Thousands of people gather in Edinburgh, in Scotland, every year for a big parade, food and fireworks. They are celebrating Hogmanay – which is a Scottish word that means ‘new year’. Hogmanay celebrations take place all over Scotland and lasts for three days, beginning at the end of December and ending on January 2nd. The celebration is focused on a major street party along Princes Street. The cannon is fired at Edinburgh Castle at the stroke of midnight, followed by a large fireworks display. The Hogmanay custom of singing “Auld Lang Syne” has become common in many countries. It is a Scots poem by Robert Burns, based on traditional and other earlier sources. It is now common to sing this in a circle of linked arms that are crossed over one another as the clock strikes midnight for New Year’s Day, though it is only intended that participants link arms at the beginning of the final verse, before rushing in to the centre as a group. Participating in this amazing festival really would be a fantastic way to greet the new year!
New Year’s Eve is the noisiest day of the year. People generally gather with friends at parties, in pubs, clubs, in the streets, or city squares to eat, drink, and celebrate the new year. Fireworks are a popular tradition; in Prague, the fireworks start before noon and steadily increase until midnight. In the first minutes after midnight, people toast with champagne, wish each other a happy new year, fortune and health, and go outside for the fireworks. All major TV stations air entertainment shows before and after the midnight countdown, which is followed by the National anthem. With the Presidents giving their New Year speech in the morning. Out of our 5 cities, Prague would offer the most value for money and the atmosphere around Wenceslas, Old Town Square and Charles Bridge will be amazing!
Spanish New Year’s Eve celebrations usually begin with a family dinner, traditionally including shrimp or prawns, and lamb or capon. The actual countdown is primarily followed from the clock on top of the Casa de Correos building in Puerta del Sol Square in Madrid. It is traditional to eat Twelve Grapes, one on each chime of the clock. This tradition has its origins in 1909, when grape growers in Alicante thought of it as a way to cut down on the large production surplus they had had that year. Nowadays, the tradition is followed by almost every Spaniard, and the twelve grapes have become synonymous with the New Year.
After the clock has finished striking twelve, people greet each other and toast with sparkling wine such as cava or champagne, or with cider. The song “Un año más” by the Spanish group Mecano, is frequently played. Earlier in the evening at around 8PM, there is a 10k run called San Silvestre Vallecana, which starts on Paseo de la Castellana, next to Santiago Bernabéu Stadium, and ends at the Vallecas Stadium.
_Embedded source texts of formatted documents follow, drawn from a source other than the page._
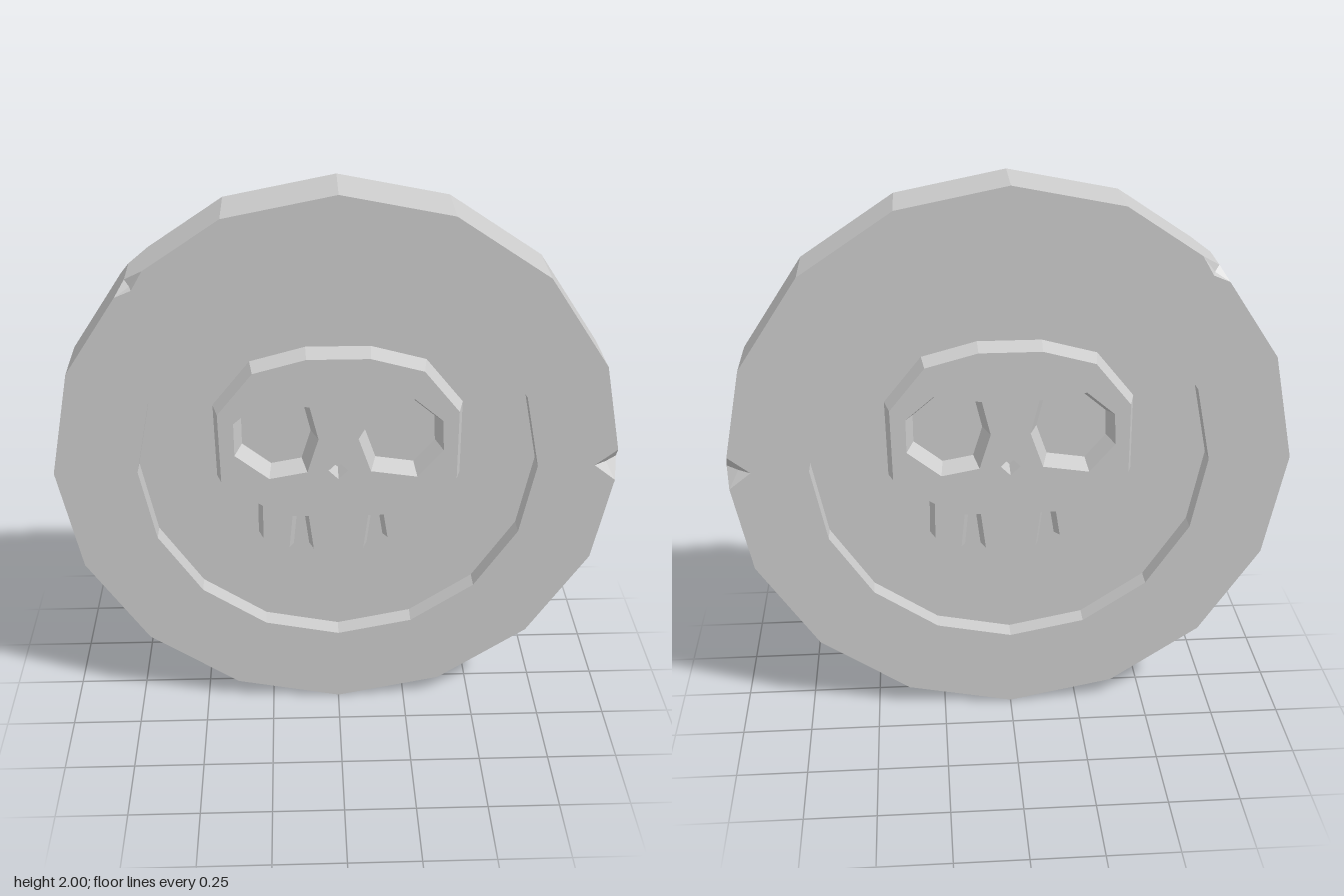
import * as THREE from 'three';

const SIDES = 16, HALF = 0.115, FLOOR = 0.045, RECESS = 0.707;
const material = new THREE.MeshStandardMaterial({ color: 0xcccccc, flatShading: true });

const at = (p, z) => [p.x, p.y, z];
const points = list => list.map(([x, y]) => new THREE.Vector2(x, y));
const polar = (r, k) => {
  const a = k / SIDES * Math.PI * 2;
  return new THREE.Vector2(r * Math.cos(a), r * Math.sin(a));
};

// Fan of triangles over a convex polygon
function fan(tris, poly) {
  for (let i = 1; i < poly.length - 1; i++) tris.push([poly[0], poly[i], poly[i + 1]]);
}

// Flat sheet facing +z, with holes
function sheet(tris, contour, holes, z) {
  const all = [contour, ...holes].flat();
  for (const f of THREE.ShapeUtils.triangulateShape(contour, holes)) {
    const [a, b, c] = f.map(i => all[i]);
    const ccw = b.clone().sub(a).cross(c.clone().sub(a)) > 0;
    tris.push((ccw ? [a, b, c] : [a, c, b]).map(p => at(p, z)));
  }
}

// Move a loop to its right by d, with mitred corners
function offset(loop, d) {
  const n = loop.length;
  return loop.map((p, i) => {
    const u = p.clone().sub(loop[(i + n - 1) % n]).normalize();
    const v = loop[(i + 1) % n].clone().sub(p).normalize();
    const a = new THREE.Vector2(u.y, -u.x), b = new THREE.Vector2(v.y, -v.x);
    return a.clone().add(b).multiplyScalar(d / (1 + a.dot(b))).add(p);
  });
}

// Wall from the recess floor up to a loop at the face, spread by d at its foot
function wall(tris, loop, d) {
  const foot = offset(loop, d);
  loop.forEach((p, i) => {
    const j = (i + 1) % loop.length;
    fan(tris, [at(foot[i], FLOOR), at(foot[j], FLOOR), at(loop[j], HALF), at(p, HALF)]);
  });
}

function makeMesh(name, tris) {
  const g = new THREE.BufferGeometry();
  g.setAttribute('position', new THREE.Float32BufferAttribute(tris.flat(2), 3));
  g.computeVertexNormals();
  const mesh = new THREE.Mesh(g, material);
  mesh.name = name;
  return mesh;
}

// Same triangles on the other side of z = 0
const mirrored = tris => tris.map(t => t.map(([x, y, z]) => [x, y, -z]).reverse());

// Chips in the rim: corner index -> size along the sides, face depth, pit radius, z reach
const chips = {
  0: { before: 0.16, after: 0.16, face: 0.91, pit: 0.955, z: 0.045, pitZ: 0.085 },
  6: { before: 0.2, after: 0.15, face: 0.965, pit: 0.975, z: 0.075, pitZ: 0.095 },
};

function makeDisc() {
  const half = [], outline = [], corners = [];
  for (let k = 0; k < SIDES; k++) {
    const p = polar(1, k), chip = chips[k];
    if (!chip) {
      corners.push({ p, start: [at(p, HALF)], end: [at(p, HALF)] });
      outline.push(p);
      continue;
    }
    const a = p.clone().lerp(polar(1, k - 1), chip.before);
    const b = p.clone().lerp(polar(1, k + 1), chip.after);
    const d = polar(chip.face, k);
    const c = at(p, chip.z), e = at(polar(chip.pit, k), chip.pitZ);
    corners.push({ p, start: [at(b, HALF), c], end: [c, at(a, HALF)] });
    outline.push(a, d, b);
    // four faces of the chipped pit
    const ring = [at(a, HALF), c, at(b, HALF), at(d, HALF)];
    ring.forEach((q, i) => half.push([q, ring[(i + 1) % 4], e]));
  }
  // outer edge
  corners.forEach((s, k) => {
    const t = corners[(k + 1) % SIDES];
    fan(half, [at(s.p, 0), at(t.p, 0), ...t.end, ...s.start]);
  });
  // rim face, recess wall and recess floor
  const inner = Array.from({ length: SIDES }, (_, k) => polar(RECESS, k));
  const hole = [...inner].reverse();
  sheet(half, outline, [hole], HALF);
  wall(half, hole, 0);
  sheet(half, inner, [], FLOOR);
  return makeMesh('disc', [...half, ...mirrored(half)]);
}

// Raised skull, y measured from the disc centre; outline runs counter-clockwise
const skull = points([
  [0.11, 0.425], [-0.11, 0.425], [-0.295, 0.375], [-0.42, 0.22], [-0.415, -0.045],
  [-0.27, -0.145], [-0.272, -0.28], [-0.178, -0.32], [-0.165, -0.19], [-0.107, -0.19],
  [-0.09, -0.328], [0.09, -0.328], [0.107, -0.19], [0.163, -0.19], [0.178, -0.285],
  [0.23, -0.262], [0.27, -0.138], [0.42, -0.045], [0.42, 0.22], [0.295, 0.375],
]);
// Openings run clockwise
const openings = [
  points([[-0.265, 0.27], [-0.1, 0.245], [-0.07, 0.12], [-0.11, -0.01], [-0.245, -0.035],
    [-0.365, 0.06], [-0.365, 0.185]]),
  points([[0.1, 0.245], [0.265, 0.27], [0.365, 0.185], [0.37, 0.07], [0.28, -0.035],
    [0.115, -0.01], [0.07, 0.12]]),
  points([[0, 0.03], [0.035, -0.005], [0, -0.04], [-0.035, -0.005]]),
];

function makeSkull(name) {
  const tris = [];
  sheet(tris, skull, openings, HALF);
  wall(tris, skull, 0.018);
  openings.forEach((o, i) => wall(tris, o, i < 2 ? 0.025 : 0.008));
  return makeMesh(name, tris);
}

export function createModel() {
  const group = new THREE.Group();
  group.name = 'coin';
  const front = makeSkull('frontSkull');
  const back = makeSkull('backSkull');
  back.rotation.y = Math.PI;
  group.add(makeDisc(), front, back);
  for (const part of group.children) part.position.y = 1;
  return group;
}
Early the next morning, party attendees usually gather to have the traditional winter breakfast of hot chocolate and fried pastry (chocolate con churros).